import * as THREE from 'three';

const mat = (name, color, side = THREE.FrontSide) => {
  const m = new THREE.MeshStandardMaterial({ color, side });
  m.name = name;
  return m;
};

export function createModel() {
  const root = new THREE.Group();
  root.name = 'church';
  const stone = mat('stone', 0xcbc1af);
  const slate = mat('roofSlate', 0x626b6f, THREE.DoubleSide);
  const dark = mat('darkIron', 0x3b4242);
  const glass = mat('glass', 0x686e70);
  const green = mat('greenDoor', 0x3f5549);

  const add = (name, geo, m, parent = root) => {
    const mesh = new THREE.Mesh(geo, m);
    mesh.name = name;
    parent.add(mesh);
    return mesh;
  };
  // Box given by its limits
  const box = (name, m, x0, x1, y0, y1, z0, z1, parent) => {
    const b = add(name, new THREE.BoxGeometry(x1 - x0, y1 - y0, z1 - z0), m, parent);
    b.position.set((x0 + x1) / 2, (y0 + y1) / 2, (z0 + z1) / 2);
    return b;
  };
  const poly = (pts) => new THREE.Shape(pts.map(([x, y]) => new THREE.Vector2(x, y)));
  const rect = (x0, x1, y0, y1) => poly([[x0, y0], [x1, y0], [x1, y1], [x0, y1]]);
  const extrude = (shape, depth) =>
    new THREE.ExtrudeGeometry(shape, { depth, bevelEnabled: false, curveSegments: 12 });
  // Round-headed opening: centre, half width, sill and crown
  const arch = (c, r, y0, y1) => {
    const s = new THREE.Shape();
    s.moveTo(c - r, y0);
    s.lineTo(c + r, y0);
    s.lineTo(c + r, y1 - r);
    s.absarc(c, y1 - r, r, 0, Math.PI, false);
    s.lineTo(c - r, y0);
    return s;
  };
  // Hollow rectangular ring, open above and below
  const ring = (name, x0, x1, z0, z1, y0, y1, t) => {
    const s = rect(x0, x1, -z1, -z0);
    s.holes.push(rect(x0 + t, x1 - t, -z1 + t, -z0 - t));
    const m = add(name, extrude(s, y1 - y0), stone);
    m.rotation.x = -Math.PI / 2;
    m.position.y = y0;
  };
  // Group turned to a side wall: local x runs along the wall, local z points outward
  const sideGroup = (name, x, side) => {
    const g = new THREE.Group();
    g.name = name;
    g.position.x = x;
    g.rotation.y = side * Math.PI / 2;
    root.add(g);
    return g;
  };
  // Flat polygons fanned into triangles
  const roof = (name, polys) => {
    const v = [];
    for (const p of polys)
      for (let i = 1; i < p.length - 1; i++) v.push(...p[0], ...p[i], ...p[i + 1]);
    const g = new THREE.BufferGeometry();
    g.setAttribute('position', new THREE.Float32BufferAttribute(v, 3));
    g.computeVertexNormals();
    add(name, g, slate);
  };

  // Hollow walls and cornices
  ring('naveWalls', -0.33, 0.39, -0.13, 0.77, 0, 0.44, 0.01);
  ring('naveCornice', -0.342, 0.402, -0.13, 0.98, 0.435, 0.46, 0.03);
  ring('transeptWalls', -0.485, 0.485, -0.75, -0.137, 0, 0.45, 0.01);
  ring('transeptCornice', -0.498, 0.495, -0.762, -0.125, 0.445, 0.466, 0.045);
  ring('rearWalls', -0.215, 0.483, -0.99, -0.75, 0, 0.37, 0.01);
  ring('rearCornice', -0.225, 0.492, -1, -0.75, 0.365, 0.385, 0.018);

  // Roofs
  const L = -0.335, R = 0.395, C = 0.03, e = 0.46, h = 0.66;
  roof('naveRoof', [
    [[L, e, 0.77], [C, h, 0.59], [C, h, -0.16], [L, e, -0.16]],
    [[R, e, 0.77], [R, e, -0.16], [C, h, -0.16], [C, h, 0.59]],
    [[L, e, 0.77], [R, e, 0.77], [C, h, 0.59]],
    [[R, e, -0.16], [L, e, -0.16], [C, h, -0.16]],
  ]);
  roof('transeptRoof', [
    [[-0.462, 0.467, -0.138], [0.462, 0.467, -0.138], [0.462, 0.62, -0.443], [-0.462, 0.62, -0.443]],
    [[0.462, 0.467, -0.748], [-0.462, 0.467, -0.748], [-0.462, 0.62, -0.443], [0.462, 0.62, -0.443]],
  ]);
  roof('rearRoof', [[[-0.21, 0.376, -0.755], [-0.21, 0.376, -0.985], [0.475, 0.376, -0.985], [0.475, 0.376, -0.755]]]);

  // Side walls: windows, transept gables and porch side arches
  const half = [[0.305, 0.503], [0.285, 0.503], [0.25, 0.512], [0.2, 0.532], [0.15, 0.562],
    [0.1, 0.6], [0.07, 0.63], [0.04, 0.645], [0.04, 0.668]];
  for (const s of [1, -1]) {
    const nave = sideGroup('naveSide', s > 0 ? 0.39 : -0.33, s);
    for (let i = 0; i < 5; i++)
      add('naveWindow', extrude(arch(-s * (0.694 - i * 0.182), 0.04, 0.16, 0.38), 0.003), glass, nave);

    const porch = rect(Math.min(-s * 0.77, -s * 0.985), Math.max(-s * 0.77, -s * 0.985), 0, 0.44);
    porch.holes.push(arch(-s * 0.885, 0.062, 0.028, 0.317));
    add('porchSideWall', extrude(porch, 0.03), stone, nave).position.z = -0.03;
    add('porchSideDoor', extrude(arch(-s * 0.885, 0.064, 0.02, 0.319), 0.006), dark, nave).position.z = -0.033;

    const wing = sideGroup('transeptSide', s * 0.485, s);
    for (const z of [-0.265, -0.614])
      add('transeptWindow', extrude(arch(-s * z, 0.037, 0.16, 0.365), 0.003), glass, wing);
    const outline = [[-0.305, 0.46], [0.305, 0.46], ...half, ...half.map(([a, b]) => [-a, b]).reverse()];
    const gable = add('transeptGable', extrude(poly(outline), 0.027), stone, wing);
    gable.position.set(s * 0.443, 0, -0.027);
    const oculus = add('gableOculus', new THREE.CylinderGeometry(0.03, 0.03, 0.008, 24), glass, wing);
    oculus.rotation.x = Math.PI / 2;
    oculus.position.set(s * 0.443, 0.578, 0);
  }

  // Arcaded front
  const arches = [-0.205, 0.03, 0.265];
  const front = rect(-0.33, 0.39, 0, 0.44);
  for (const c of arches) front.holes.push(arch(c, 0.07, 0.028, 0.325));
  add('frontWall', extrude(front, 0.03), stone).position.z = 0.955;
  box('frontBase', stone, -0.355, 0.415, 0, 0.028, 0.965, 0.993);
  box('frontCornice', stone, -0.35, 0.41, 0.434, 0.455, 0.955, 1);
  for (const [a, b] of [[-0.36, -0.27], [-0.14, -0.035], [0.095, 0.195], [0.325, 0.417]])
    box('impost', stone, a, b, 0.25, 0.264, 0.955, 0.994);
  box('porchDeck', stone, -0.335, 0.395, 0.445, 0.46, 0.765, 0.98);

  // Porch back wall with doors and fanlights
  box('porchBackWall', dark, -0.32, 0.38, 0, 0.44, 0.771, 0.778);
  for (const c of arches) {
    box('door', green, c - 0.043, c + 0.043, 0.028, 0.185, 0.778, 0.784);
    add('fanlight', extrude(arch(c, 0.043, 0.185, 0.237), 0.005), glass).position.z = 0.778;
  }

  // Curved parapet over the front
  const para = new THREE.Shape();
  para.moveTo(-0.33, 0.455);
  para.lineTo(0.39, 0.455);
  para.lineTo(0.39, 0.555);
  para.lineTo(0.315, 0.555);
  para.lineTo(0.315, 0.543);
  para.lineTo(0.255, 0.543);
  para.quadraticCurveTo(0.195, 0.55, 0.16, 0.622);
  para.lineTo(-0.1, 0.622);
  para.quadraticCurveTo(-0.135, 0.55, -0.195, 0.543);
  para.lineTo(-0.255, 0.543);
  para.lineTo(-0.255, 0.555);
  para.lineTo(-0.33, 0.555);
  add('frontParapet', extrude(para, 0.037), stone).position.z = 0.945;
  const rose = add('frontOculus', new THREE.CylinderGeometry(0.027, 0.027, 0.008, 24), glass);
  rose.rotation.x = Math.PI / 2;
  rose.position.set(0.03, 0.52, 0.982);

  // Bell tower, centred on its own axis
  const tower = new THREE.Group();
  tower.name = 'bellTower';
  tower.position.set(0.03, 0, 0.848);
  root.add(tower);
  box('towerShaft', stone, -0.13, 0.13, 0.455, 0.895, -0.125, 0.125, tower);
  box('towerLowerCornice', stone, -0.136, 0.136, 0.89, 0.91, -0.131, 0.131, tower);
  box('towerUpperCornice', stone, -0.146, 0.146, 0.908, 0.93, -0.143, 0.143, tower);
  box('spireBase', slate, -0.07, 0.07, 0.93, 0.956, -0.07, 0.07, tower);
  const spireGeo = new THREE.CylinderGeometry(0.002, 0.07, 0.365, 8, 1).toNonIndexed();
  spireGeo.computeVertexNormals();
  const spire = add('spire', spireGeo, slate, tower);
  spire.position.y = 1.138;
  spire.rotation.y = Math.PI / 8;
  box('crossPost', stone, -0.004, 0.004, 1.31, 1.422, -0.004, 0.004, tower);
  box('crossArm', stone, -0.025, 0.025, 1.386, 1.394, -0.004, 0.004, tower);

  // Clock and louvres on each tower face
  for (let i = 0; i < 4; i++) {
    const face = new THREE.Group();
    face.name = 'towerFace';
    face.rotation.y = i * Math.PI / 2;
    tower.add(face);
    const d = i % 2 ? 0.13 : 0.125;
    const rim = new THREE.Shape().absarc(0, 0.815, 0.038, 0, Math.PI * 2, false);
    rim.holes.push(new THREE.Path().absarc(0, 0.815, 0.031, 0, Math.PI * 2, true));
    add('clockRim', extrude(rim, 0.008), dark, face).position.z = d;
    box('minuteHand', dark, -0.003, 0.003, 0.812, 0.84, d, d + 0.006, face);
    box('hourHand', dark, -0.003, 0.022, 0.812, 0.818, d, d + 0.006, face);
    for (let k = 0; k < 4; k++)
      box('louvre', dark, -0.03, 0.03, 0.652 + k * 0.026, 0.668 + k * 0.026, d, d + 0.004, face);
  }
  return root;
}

*AIM OF THE TASK*
Would you print exactly the lines from the first line of the entries above through the line that has "root.name = 'church';", both included, and stop there?

*ANSWER SECTION*
import * as THREE from 'three';

const mat = (name, color, side = THREE.FrontSide) => {
  const m = new THREE.MeshStandardMaterial({ color, side });
  m.name = name;
  return m;
};

export function createModel() {
  const root = new THREE.Group();
  root.name = 'church';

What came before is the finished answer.